The Bishop of St. David's replied: "Monsieur de Meaux seems to think the Roman and the Catholic Church to be convertible terms, which is strange in so learned a man, especially at this time of day. Cannot the Catholic Church be mentioned but presently the Roman Church must be understood?"
"But I wonder why M. de Meaux should ask me whether by the Catholic Church I mean the Church of Rome, or the Church of England. He knows full well, I mean neither the one nor the other. For to say either of the Church of Rome, or of the Church of England, or of the Greek Church, or of any other particular Church, of what denomination soever, that it is the Catholic or Universal Church, would be as absurd as to affirm that a part is the whole."
The Bishop of Meaux never saw Bishop Bull's reply. Bossuet died before the letter could reach him, 12th April, 1704.
Bossuet's appreciation of the Bishop of St. David's was very cordial. Some sixteen years before this date he had read Bishop Bull's Defence of the Nicene Faith. He was deeply impressed to read the emphatic terms in which the Anglican Bishop had insisted, if in a doctrine of this fundamental character the pastors of the Church were supposed to be deceived, that he did not see how the promise of Christ to be perpetually present with his Apostles and their successors could be maintained. That implied the infallibility of the universal councils of the Church. When Bossuet read it his comment was--God bless the learned Bull, and in reward for his sincerity and for his zeal in defending the divinity of Jesus Christ may he be delivered from the prejudices, which obscure from his sight the Catholic Church, and enabled to realize the necessary implications of the truth which he affirms.

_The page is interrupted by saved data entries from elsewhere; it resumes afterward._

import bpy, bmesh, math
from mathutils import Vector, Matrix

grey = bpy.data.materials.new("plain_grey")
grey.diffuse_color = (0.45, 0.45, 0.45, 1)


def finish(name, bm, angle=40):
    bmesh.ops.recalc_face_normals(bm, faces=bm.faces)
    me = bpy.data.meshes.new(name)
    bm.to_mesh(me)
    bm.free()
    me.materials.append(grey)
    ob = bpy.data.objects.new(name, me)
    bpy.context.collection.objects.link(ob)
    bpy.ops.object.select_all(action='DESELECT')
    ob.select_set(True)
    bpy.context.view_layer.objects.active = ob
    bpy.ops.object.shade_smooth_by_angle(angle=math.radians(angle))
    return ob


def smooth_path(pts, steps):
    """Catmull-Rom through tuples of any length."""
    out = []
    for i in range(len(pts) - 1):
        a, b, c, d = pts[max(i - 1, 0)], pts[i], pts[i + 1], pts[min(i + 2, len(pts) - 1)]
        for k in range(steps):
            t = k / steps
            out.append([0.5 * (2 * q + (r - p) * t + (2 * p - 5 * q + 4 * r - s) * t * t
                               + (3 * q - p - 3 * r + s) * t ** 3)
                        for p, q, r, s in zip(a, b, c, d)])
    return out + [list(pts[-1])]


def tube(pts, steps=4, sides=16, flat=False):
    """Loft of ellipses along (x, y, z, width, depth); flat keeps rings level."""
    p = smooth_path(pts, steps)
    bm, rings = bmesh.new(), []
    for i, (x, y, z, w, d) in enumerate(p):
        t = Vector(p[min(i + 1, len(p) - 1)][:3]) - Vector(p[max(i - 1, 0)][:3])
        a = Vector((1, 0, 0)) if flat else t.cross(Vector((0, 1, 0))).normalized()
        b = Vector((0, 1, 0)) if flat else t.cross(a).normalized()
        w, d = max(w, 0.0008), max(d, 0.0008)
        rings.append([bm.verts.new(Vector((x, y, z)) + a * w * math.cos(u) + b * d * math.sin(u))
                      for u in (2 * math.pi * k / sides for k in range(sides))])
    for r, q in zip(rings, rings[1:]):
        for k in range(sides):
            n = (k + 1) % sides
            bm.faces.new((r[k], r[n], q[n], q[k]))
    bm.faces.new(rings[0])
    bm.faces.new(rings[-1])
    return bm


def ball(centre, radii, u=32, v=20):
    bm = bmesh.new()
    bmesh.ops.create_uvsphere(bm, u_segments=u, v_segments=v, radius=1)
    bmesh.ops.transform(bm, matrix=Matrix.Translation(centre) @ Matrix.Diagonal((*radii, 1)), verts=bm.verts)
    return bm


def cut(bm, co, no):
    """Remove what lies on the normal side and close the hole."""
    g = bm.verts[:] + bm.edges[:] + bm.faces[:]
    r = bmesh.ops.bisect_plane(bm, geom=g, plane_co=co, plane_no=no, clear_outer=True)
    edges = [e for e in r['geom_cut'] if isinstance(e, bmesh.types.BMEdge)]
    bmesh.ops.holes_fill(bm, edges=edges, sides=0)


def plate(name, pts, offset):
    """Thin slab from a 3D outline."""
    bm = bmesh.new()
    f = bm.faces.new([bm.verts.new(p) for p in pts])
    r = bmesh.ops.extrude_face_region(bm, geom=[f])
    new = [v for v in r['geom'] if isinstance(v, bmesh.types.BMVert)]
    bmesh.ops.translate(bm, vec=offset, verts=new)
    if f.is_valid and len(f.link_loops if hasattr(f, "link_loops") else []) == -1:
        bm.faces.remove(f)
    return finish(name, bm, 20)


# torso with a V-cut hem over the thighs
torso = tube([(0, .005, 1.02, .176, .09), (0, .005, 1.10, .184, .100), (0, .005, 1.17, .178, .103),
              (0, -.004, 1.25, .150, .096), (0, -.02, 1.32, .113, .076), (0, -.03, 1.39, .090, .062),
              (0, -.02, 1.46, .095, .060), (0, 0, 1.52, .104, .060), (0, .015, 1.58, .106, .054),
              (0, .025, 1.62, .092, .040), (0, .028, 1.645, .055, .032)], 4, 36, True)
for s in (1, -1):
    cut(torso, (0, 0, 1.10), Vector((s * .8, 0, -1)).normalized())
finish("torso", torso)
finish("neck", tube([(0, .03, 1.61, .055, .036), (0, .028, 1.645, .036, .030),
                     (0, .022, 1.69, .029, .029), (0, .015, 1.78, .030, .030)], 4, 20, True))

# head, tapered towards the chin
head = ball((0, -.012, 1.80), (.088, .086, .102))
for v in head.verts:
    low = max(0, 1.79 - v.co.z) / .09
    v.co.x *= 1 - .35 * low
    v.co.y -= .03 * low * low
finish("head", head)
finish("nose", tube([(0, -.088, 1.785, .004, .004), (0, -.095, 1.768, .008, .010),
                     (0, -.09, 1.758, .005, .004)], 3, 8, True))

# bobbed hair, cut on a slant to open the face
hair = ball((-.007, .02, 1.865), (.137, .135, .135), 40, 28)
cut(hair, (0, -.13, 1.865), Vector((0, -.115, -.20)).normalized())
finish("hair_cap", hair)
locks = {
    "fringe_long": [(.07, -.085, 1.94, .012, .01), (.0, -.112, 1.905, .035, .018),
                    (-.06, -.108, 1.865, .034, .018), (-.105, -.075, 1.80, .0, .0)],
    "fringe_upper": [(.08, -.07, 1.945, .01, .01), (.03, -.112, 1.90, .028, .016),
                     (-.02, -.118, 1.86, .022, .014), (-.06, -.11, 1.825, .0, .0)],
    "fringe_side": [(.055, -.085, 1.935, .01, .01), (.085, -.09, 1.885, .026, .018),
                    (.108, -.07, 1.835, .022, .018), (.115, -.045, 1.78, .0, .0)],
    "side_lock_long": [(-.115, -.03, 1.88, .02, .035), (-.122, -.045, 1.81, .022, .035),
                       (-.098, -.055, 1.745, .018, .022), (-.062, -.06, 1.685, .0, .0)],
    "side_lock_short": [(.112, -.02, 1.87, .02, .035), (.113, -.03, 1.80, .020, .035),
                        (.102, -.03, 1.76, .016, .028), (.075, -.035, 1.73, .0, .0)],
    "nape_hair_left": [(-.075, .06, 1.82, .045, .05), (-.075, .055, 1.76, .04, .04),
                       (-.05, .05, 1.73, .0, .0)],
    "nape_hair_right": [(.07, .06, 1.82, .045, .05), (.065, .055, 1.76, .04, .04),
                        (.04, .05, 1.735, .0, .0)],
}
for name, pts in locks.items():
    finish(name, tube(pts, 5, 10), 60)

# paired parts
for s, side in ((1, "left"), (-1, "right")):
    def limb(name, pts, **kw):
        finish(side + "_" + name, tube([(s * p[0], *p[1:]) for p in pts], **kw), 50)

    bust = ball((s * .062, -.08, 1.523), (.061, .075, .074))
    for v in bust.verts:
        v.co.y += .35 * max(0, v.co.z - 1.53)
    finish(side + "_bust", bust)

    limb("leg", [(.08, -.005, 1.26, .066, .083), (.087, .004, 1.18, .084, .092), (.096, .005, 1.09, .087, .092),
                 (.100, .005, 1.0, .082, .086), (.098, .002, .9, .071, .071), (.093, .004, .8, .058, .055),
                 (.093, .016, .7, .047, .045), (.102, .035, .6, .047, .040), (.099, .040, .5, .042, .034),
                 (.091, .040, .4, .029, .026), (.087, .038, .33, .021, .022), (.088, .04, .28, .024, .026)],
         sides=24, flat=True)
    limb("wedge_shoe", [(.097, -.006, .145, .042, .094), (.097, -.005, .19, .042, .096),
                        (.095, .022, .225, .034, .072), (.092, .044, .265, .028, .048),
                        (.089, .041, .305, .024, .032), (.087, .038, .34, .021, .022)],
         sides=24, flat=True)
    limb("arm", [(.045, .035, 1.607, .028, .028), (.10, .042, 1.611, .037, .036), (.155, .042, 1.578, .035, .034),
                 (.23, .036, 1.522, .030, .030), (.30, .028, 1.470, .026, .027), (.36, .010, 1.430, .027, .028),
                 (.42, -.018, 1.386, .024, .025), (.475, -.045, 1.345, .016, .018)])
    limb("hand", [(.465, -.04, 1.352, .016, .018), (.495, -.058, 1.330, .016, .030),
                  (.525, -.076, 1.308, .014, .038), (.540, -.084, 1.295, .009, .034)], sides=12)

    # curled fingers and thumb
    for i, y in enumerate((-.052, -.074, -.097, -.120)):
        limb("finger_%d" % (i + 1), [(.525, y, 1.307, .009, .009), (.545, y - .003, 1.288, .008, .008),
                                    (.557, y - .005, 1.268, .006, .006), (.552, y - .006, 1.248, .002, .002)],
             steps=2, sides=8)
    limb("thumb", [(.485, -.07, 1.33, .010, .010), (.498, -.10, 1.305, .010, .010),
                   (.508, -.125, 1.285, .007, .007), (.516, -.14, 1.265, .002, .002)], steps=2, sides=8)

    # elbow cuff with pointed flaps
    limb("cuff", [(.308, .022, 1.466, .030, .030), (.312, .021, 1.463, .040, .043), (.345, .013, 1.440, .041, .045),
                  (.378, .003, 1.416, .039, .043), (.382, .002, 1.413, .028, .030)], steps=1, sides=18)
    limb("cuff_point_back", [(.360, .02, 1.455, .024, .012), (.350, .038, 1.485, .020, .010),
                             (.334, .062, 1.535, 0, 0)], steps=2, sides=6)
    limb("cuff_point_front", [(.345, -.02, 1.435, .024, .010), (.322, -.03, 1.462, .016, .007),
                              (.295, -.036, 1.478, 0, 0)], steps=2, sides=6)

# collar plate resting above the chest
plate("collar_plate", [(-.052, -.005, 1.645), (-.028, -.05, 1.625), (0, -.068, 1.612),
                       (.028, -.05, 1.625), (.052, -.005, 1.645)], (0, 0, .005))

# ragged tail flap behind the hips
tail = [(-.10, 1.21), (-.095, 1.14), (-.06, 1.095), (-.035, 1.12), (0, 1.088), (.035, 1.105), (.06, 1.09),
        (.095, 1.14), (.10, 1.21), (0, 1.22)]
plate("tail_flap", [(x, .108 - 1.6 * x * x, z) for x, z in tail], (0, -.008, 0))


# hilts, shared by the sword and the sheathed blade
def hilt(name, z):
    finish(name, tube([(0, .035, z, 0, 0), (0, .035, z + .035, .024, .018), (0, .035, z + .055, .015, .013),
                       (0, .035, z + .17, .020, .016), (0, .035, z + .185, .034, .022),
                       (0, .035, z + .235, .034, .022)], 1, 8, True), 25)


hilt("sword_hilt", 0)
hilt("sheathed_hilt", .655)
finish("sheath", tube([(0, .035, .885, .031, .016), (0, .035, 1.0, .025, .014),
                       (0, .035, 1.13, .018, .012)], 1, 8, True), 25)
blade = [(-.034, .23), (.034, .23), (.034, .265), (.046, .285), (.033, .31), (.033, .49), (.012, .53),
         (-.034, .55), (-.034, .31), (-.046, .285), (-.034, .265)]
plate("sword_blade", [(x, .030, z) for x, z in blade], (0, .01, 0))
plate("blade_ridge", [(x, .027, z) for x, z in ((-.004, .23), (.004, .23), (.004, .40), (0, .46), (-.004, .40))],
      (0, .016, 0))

Altogether, the relations between the Church in France and the Church of England during Bossuet's ascendancy presents many aspects which bear favorable comparison on the whole with the conditions which have sometimes existed. It is not surprising that the opening years of the eighteenth century saw Dr. Wake, Archbishop of Canterbury, engaged with Doctors of the Sorbonne in efforts towards a better mutual understanding.